Dr. Hall obtained her PhD in Astrophysics from the Johns Hopkins University in 2020. She got her start as an astrophysicist with the gracious support of the NC Space Grant while working on her bachelor’s degree in Physics, with Astrophysics concentration, at the University of North Carolina at Chapel Hill. NC Space Grant helped to fund her undergraduate research, which involved observing with the Arecibo radio telescope in Puerto Rico.
Lynnae C. Quick, Ph.D.
Planetary Scientist and Associate Branch Head
NASA Goddard Space Flight Center
Lynnae C. Quick is a planetary scientist and associate branch head in the Planetary Geology, Geophysics, and Geochemistry (PG3) Laboratory at NASA’s Goddard Space Flight Center in Greenbelt, Maryland.

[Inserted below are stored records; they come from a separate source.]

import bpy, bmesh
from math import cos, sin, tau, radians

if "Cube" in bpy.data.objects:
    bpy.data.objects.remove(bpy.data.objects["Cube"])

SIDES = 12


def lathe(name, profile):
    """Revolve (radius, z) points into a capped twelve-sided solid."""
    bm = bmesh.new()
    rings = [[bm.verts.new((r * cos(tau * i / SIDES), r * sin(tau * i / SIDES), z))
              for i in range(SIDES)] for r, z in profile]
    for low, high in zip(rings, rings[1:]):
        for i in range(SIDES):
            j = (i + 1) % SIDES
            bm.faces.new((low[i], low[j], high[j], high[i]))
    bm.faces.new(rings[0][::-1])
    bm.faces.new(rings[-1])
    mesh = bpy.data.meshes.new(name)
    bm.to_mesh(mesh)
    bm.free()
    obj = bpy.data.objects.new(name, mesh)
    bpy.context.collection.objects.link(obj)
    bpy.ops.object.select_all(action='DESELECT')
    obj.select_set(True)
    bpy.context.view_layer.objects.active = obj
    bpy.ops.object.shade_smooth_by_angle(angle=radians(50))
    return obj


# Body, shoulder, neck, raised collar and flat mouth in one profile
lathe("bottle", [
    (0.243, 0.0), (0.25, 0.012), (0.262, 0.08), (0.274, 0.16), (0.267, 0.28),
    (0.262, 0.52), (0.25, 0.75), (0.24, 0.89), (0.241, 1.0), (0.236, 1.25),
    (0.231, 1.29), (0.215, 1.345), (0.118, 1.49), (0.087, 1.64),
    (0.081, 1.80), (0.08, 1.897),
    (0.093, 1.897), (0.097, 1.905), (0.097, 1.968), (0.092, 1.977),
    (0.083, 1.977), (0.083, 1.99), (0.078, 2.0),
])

Her scientific work focuses on modeling geological processes on the planets and moons in our solar system and constraining rates of geological activity on low-mass extrasolar planets. She is a co-investigator on NASA’s Europa Clipper and Dragonfly Missions, is a member of the steering committee for NASA’s Outer Planets Assessment Group (OPAG), and serves as co-chair of the of the National Society of Black Physicists’ Earth and Planetary Systems Sciences section.
Dr. Quick received a bachelor’s degree in physics from North Carolina A&T State University and an M.S. in physics, with an astrophysics concentration, from the Catholic University of America. She obtained a Ph.D. in Earth and Planetary Sciences from the Johns Hopkins University. Between 2013 and 2015, Dr. Quick was a NASA Postdoctoral Program (NPP) Fellow in the Planetary Geodynamics Laboratory at NASA’s Goddard Space Flight Center. During her senior year at North Carolina A&T, Dr. Quick was accepted into the NASA Academy summer internship program at Goddard Space Flight Center, an internship which was made possible through generous funding from the North Carolina Space Grant.